After 22 years, a new era dawns at Arsenal Football Club. Unai Emery becomes the club’s second-ever continental manager, following on, of course, in the footsteps of his predecessor, Arsene Wenger.
Can Unai Emery Earn Arsenal a Champions League Spot?
‘Wenger ball’ is now a thing of the past and ‘Emery ball’ is the new thing in town. The 46-year old Spaniard’s most valuable asset is the European promise and pedigree he brings to Arsenal.
Undoubtedly, his biggest managerial success so far has been winning three back-to-back Europa league titles with Sevilla from 2013 to 2016. However, he arrives at a club in minor turmoil, having missed out on Champions League qualification for the second year in a row. Upon his arrival, fans begged the question: will Unai Emery address the problem areas that Arsene Wenger had been refusing to address for years now?
Arsenal’s Achilles’ heel for years now, the goalkeeping spot, was addressed immediately by Emery, bringing in respected German goalkeeper Bernd Leno. Leno should give Petr Cech some much-needed competition as he looks to nail down the number one jersey for himself. The 26-year-old also brings incredible consistency, having missed just four league games in his first six full seasons in German football – no other Bundesliga goalkeeper has managed more appearances.
In addition to addressing the goalkeeping issue, Unai Emery added a leader and a proven winner to his squad with the signing of Stephan Lichtsteiner from Juventus. The Swiss international just played a leading role in his country’s respectable run to the Round of 16 at this year’s World Cup and, having spent the last eight years winning 14 trophies in Turin, and brings a wealth of experience and defensive quality to Arsenal’s ranks. At 33, he may be a short-term solution but he may also be the cultured leader that some of Arsenal’s toothless performances of the past have been crying out for.
Suring up that defence has definitely been the new manager’s focus as he’s also added much-need feistiness to Arsenal’s defence and midfield with the captures of Sokratis Papastathopoulos from Borussia Dortmund and Lucas Torreira from Sampdoria.
Sokratis brings tons of top-level European experience to Arsenal’s defence, having played more than 225 matches in the Bundesliga and Serie A combined.
Torreira, on the other hand, is fresh off some eye-catching performances at the World Cup with Uruguay in their run to the quarter-finals. He has the potential to be the no-nonsense, tough-tackling, ball-winning midfielder that Arsenal have been asking for ever since Gilberto Silva.

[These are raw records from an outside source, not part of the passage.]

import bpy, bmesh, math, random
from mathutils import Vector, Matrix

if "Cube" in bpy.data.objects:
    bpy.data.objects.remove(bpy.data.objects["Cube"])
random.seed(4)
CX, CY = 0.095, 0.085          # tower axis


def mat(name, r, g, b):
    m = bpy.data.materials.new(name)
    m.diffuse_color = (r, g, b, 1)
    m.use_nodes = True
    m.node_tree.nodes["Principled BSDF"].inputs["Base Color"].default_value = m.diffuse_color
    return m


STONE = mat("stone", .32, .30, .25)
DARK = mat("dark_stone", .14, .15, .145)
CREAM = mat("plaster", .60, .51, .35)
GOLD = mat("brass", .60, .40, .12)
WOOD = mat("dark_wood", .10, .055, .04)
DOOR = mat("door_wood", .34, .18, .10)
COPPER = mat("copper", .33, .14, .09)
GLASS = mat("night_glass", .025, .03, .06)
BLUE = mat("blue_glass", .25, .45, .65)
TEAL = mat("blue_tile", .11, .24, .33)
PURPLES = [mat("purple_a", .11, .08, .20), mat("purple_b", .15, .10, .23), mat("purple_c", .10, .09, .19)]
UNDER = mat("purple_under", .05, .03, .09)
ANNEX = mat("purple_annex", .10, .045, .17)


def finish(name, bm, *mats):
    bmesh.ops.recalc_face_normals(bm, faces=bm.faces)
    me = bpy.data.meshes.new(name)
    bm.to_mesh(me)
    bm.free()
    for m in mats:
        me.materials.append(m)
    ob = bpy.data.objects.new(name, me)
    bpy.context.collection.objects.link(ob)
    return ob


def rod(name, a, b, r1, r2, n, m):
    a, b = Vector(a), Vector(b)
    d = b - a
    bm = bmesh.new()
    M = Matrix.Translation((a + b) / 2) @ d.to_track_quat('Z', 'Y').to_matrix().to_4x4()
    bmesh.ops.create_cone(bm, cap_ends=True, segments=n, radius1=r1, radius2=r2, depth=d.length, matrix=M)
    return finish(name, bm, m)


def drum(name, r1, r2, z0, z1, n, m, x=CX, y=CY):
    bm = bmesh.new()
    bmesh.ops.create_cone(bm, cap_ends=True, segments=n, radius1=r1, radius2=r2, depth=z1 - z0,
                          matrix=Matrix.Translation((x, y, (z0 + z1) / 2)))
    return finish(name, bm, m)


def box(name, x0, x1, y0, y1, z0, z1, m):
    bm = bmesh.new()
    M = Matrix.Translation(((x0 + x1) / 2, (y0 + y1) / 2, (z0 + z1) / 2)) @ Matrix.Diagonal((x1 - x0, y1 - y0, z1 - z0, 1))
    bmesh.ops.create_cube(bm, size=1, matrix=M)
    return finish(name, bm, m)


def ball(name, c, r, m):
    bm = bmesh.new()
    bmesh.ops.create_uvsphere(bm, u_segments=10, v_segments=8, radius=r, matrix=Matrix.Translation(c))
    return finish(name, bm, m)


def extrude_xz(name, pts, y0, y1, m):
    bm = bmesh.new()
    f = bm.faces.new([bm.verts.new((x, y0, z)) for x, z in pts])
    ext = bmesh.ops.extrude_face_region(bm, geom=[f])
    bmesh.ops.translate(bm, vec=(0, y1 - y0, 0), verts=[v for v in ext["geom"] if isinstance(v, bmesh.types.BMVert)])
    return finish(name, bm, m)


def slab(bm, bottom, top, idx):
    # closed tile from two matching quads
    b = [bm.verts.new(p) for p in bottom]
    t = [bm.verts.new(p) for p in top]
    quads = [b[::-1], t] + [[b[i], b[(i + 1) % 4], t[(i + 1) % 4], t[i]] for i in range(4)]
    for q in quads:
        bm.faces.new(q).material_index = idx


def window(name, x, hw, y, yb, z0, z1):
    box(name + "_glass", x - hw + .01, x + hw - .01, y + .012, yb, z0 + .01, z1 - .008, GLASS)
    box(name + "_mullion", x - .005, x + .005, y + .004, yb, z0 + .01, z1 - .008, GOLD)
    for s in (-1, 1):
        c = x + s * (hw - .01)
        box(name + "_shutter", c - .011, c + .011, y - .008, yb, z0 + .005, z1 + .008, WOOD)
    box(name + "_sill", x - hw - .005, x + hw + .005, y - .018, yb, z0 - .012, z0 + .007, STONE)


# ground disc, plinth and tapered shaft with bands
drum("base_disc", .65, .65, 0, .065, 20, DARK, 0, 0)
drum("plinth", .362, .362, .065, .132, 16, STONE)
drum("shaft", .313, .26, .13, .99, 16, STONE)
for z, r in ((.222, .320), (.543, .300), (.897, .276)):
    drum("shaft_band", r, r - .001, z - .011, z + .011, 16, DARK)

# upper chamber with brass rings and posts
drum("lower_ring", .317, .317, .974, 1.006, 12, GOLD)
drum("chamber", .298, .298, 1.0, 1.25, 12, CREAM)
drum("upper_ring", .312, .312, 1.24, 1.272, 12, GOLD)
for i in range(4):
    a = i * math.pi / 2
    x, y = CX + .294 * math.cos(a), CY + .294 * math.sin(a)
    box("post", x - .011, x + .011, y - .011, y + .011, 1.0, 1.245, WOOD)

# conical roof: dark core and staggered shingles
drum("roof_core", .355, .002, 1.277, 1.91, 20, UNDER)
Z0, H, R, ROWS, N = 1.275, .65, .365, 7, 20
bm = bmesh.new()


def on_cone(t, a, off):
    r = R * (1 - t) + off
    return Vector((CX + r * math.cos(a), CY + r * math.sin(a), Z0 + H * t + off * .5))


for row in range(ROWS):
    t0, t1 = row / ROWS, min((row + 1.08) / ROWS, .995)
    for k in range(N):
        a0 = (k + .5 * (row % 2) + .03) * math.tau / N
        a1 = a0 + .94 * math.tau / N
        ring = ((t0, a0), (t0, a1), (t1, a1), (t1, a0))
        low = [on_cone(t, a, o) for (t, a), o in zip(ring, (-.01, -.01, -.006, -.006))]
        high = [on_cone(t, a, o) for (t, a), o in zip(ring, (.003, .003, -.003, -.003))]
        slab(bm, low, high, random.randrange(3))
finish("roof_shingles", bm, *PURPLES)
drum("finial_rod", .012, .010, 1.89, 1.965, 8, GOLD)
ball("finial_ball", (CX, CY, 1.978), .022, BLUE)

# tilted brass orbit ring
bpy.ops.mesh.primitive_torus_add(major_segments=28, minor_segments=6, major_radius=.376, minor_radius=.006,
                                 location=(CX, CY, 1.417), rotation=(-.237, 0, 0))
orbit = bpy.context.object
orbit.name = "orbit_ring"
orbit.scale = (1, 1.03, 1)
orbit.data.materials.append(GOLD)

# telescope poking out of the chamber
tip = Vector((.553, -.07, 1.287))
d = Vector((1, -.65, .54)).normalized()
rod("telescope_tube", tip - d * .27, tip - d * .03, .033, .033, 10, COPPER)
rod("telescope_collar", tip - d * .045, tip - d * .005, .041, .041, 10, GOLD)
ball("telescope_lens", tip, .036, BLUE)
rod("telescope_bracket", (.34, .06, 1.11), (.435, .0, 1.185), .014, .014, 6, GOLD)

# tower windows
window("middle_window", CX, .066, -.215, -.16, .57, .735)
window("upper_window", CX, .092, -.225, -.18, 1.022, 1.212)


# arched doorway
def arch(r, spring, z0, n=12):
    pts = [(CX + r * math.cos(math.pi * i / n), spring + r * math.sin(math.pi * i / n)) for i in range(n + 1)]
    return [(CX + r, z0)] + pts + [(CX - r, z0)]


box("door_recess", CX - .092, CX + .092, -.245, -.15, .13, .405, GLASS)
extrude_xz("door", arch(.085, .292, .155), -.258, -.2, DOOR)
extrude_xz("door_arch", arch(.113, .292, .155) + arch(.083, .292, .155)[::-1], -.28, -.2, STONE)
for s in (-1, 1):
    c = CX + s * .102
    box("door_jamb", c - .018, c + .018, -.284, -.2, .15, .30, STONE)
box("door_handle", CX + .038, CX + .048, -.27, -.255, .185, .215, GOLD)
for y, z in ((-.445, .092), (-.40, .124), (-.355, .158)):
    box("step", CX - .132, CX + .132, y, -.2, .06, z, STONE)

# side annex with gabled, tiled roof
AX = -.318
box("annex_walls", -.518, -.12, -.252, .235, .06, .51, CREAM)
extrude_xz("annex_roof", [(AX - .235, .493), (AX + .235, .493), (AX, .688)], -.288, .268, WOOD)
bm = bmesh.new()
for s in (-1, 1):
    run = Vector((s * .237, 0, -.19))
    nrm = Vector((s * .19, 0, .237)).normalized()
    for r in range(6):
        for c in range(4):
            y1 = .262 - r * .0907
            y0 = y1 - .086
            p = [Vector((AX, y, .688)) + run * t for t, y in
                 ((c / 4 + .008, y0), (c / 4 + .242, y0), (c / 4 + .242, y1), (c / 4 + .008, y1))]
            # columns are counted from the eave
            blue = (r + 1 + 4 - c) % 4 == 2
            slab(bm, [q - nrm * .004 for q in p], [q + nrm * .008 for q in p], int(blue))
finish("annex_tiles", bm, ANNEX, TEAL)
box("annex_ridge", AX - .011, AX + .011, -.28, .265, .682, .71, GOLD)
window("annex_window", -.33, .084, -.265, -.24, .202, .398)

The Uruguayan made a name for himself at Pescara early in his career, the same club where a certain Marco Verratti also rose to prominence. At the World Cup, the 22-year old only started his first game in the final group game against hosts Russia before starting and doing a commendable job in the victory over Cristiano Ronaldo and the Portuguese in the round of sixteen.
Admittedly, Torreira is still only 5’6″. One thing he will not bring is a lot of height and strength but what he lacks in physique, he makes up for with his brain and natural fitness (see: N’Golo Kante). Without a doubt, Uruguay international Lucas Torreira is the most exciting summer signing Arsenal made.
Unai Emery’s Methods
One thing that Arsenal fans will be hoping to avoid with the departure of a long-term manager is the loss of identity (see: Manchester United). It’s not uncommon for a new manager to come in and revamp a team’s entire style of play. However, one-look at Unai Emery’s track record and previous clubs tells Arsenal fans that they need not worry. Emery is a student of the same school Arsene Wenger has taught at for decades.
The Spaniard has promised a possession-based style of football with intense without-the-ball pressing. When asked about what will be important, Emery said: “Possession of the ball and pressing when you don’t have the ball.”
When we don’t have possession with the ball I want a squad, very very intensive, for the pressing.”
No one can say that Unai Emery hasn’t worked his way to the top. He worked miracles with Lorca and Almeria in the Spanish second division, getting promoted with the latter 2007. He spent two years at Almeria, finishing eighth in their first season in La Liga. This included an unforgettable 2-0 win over Real Madrid in February 2008.
Unai Emery has never been a picture of calm. He always appears to be buzzing on the touchline, a stark contrast to the often stone-faced Arsene Wenger. The Spaniard is like a fan on the pitch and, admittedly, this can have its cons as well. Emery famously went a year without winning an away game with Sevilla, drawing nine times and losing ten.
The Spaniard’s success, or lack thereof, will hinge on his ability to influence his players and channel his enthusiasm positively onto the pitch. Being a hub of constant activity and emotion is not always a good thing. He worked successfully with a genius like Ramón Rodríguez Verdejo, better known as Monchi, at Sevilla and now must attempt to do the same with Sven Mislintat. Emery may be more of a conservative than an enigma but he offers continuity and stability in the sense that Arsenal, as a club, need right now if they hope to return to Champions League football.